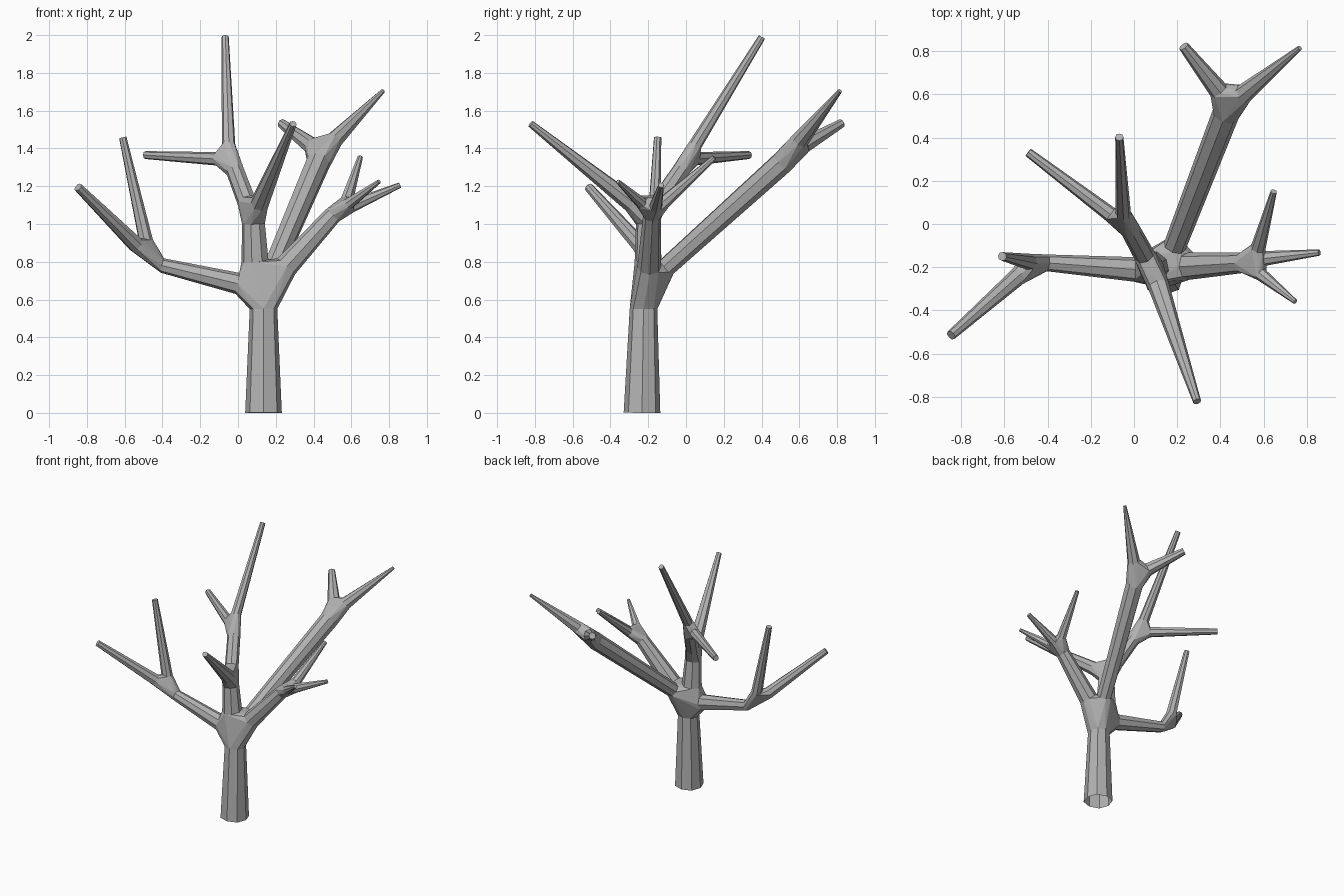
import bpy, bmesh, math
from mathutils import Vector

if "Cube" in bpy.data.objects:
    bpy.data.objects.remove(bpy.data.objects["Cube"])

SIDES = 8
bm = bmesh.new()


def tube(points, tip=False, swell=1.05):
    """Tapered faceted limb through (x, y, z, radius) points; returns its end rings."""
    pos = [Vector(p[:3]) for p in points]
    n = len(pos)
    rings, quat, last = [], None, None
    for i, c in enumerate(pos):
        d = (pos[min(i + 1, n - 1)] - pos[max(i - 1, 0)]).normalized()
        if quat is None:
            quat = d.to_track_quat('Z', 'Y')
        else:
            quat = last.rotation_difference(d) @ quat
        last = d
        ring = []
        for k in range(SIDES):
            # rounded-square section: corners a little further out than the middles
            a = 2 * math.pi * k / SIDES
            r = points[i][3] * swell * (1.05 if k % 2 else 1.0)
            ring.append(bm.verts.new(c + quat @ Vector((r * math.cos(a), r * math.sin(a), 0))))
        rings.append(ring)
    for r0, r1 in zip(rings, rings[1:]):
        for k in range(SIDES):
            j = (k + 1) % SIDES
            bm.faces.new((r0[k], r0[j], r1[j], r1[k]))
    if tip:
        bm.faces.new(rings[-1])
    return rings[0], rings[-1]


def fork(*rings):
    """Join the open ends of several limbs with a convex hull left open at each limb."""
    verts = [v for r in rings for v in r]
    old = set(bm.faces)
    bmesh.ops.convex_hull(bm, input=verts, use_existing_faces=False)
    sets = [set(r) for r in rings]
    caps = [f for f in bm.faces if f not in old and any(set(f.verts) <= s for s in sets)]
    bmesh.ops.delete(bm, geom=caps, context='FACES_ONLY')


def twig(start, end):
    return tube([start, end], tip=True)[0]


# trunk (open at the bottom) and the main limbs
trunk = tube([(0.135, -0.233, 0, 0.097), (0.135, -0.225, 0.55, 0.073)], swell=1.0)
left = tube([(0.0, -0.21, 0.685, 0.054), (-0.40, -0.18, 0.78, 0.037)])
middle = tube([(0.09, -0.2, 0.8, 0.067), (0.082, -0.205, 1.0, 0.056)])
back = tube([(0.19, -0.10, 0.775, 0.05), (0.425, 0.51, 1.325, 0.06)])
right = tube([(0.255, -0.195, 0.775, 0.06), (0.5, -0.18, 1.045, 0.045)])
fork(trunk[1], left[0], middle[0], back[0], right[0])

# left limb twigs
fork(left[1],
     twig((-0.487, -0.175, 0.91, 0.036), (-0.61, -0.15, 1.458, 0.019)),
     twig((-0.54, -0.245, 0.89, 0.04), (-0.847, -0.515, 1.195, 0.022)))

# middle limb: front branch and upper limb with two twigs
upper = tube([(0.045, -0.14, 1.12, 0.046), (-0.015, -0.03, 1.28, 0.044)])
fork(middle[1], upper[0],
     twig((0.115, -0.29, 1.11, 0.047), (0.292, -0.822, 1.53, 0.018)))
fork(upper[1],
     twig((-0.05, 0.05, 1.42, 0.034), (-0.068, 0.402, 1.99, 0.018)),
     twig((-0.11, 0.045, 1.345, 0.034), (-0.49, 0.332, 1.365, 0.02)))

# back limb twigs
fork(back[1],
     twig((0.51, 0.605, 1.445, 0.043), (0.768, 0.815, 1.705, 0.011)),
     twig((0.39, 0.62, 1.415, 0.043), (0.23, 0.823, 1.533, 0.023)))

# right limb twigs
fork(right[1],
     twig((0.6, -0.16, 1.095, 0.033), (0.858, -0.132, 1.206, 0.014)),
     twig((0.575, -0.11, 1.12, 0.033), (0.647, 0.15, 1.352, 0.014)),
     twig((0.59, -0.235, 1.11, 0.029), (0.747, -0.36, 1.225, 0.011)))

bmesh.ops.recalc_face_normals(bm, faces=bm.faces[:])
mesh = bpy.data.meshes.new("bare_tree")
bm.to_mesh(mesh)
bm.free()
tree = bpy.data.objects.new("bare_tree", mesh)
bpy.context.collection.objects.link(tree)

# dark grey bark
bark = bpy.data.materials.new("bark")
bark.diffuse_color = (0.45, 0.45, 0.45, 1)
bark.use_nodes = True
bark.node_tree.nodes["Principled BSDF"].inputs["Base Color"].default_value = bark.diffuse_color
mesh.materials.append(bark)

◆ Action item:
Leave out the pictures and output the rest of the material exactly as written.

◆ Output of the task:
import bpy, bmesh, math
from mathutils import Vector

if "Cube" in bpy.data.objects:
    bpy.data.objects.remove(bpy.data.objects["Cube"])

SIDES = 8
bm = bmesh.new()


def tube(points, tip=False, swell=1.05):
    """Tapered faceted limb through (x, y, z, radius) points; returns its end rings."""
    pos = [Vector(p[:3]) for p in points]
    n = len(pos)
    rings, quat, last = [], None, None
    for i, c in enumerate(pos):
        d = (pos[min(i + 1, n - 1)] - pos[max(i - 1, 0)]).normalized()
        if quat is None:
            quat = d.to_track_quat('Z', 'Y')
        else:
            quat = last.rotation_difference(d) @ quat
        last = d
        ring = []
        for k in range(SIDES):
            # rounded-square section: corners a little further out than the middles
            a = 2 * math.pi * k / SIDES
            r = points[i][3] * swell * (1.05 if k % 2 else 1.0)
            ring.append(bm.verts.new(c + quat @ Vector((r * math.cos(a), r * math.sin(a), 0))))
        rings.append(ring)
    for r0, r1 in zip(rings, rings[1:]):
        for k in range(SIDES):
            j = (k + 1) % SIDES
            bm.faces.new((r0[k], r0[j], r1[j], r1[k]))
    if tip:
        bm.faces.new(rings[-1])
    return rings[0], rings[-1]


def fork(*rings):
    """Join the open ends of several limbs with a convex hull left open at each limb."""
    verts = [v for r in rings for v in r]
    old = set(bm.faces)
    bmesh.ops.convex_hull(bm, input=verts, use_existing_faces=False)
    sets = [set(r) for r in rings]
    caps = [f for f in bm.faces if f not in old and any(set(f.verts) <= s for s in sets)]
    bmesh.ops.delete(bm, geom=caps, context='FACES_ONLY')


def twig(start, end):
    return tube([start, end], tip=True)[0]


# trunk (open at the bottom) and the main limbs
trunk = tube([(0.135, -0.233, 0, 0.097), (0.135, -0.225, 0.55, 0.073)], swell=1.0)
left = tube([(0.0, -0.21, 0.685, 0.054), (-0.40, -0.18, 0.78, 0.037)])
middle = tube([(0.09, -0.2, 0.8, 0.067), (0.082, -0.205, 1.0, 0.056)])
back = tube([(0.19, -0.10, 0.775, 0.05), (0.425, 0.51, 1.325, 0.06)])
right = tube([(0.255, -0.195, 0.775, 0.06), (0.5, -0.18, 1.045, 0.045)])
fork(trunk[1], left[0], middle[0], back[0], right[0])

# left limb twigs
fork(left[1],
     twig((-0.487, -0.175, 0.91, 0.036), (-0.61, -0.15, 1.458, 0.019)),
     twig((-0.54, -0.245, 0.89, 0.04), (-0.847, -0.515, 1.195, 0.022)))

# middle limb: front branch and upper limb with two twigs
upper = tube([(0.045, -0.14, 1.12, 0.046), (-0.015, -0.03, 1.28, 0.044)])
fork(middle[1], upper[0],
     twig((0.115, -0.29, 1.11, 0.047), (0.292, -0.822, 1.53, 0.018)))
fork(upper[1],
     twig((-0.05, 0.05, 1.42, 0.034), (-0.068, 0.402, 1.99, 0.018)),
     twig((-0.11, 0.045, 1.345, 0.034), (-0.49, 0.332, 1.365, 0.02)))

# back limb twigs
fork(back[1],
     twig((0.51, 0.605, 1.445, 0.043), (0.768, 0.815, 1.705, 0.011)),
     twig((0.39, 0.62, 1.415, 0.043), (0.23, 0.823, 1.533, 0.023)))

# right limb twigs
fork(right[1],
     twig((0.6, -0.16, 1.095, 0.033), (0.858, -0.132, 1.206, 0.014)),
     twig((0.575, -0.11, 1.12, 0.033), (0.647, 0.15, 1.352, 0.014)),
     twig((0.59, -0.235, 1.11, 0.029), (0.747, -0.36, 1.225, 0.011)))

bmesh.ops.recalc_face_normals(bm, faces=bm.faces[:])
mesh = bpy.data.meshes.new("bare_tree")
bm.to_mesh(mesh)
bm.free()
tree = bpy.data.objects.new("bare_tree", mesh)
bpy.context.collection.objects.link(tree)

# dark grey bark
bark = bpy.data.materials.new("bark")
bark.diffuse_color = (0.45, 0.45, 0.45, 1)
bark.use_nodes = True
bark.node_tree.nodes["Principled BSDF"].inputs["Base Color"].default_value = bark.diffuse_color
mesh.materials.append(bark)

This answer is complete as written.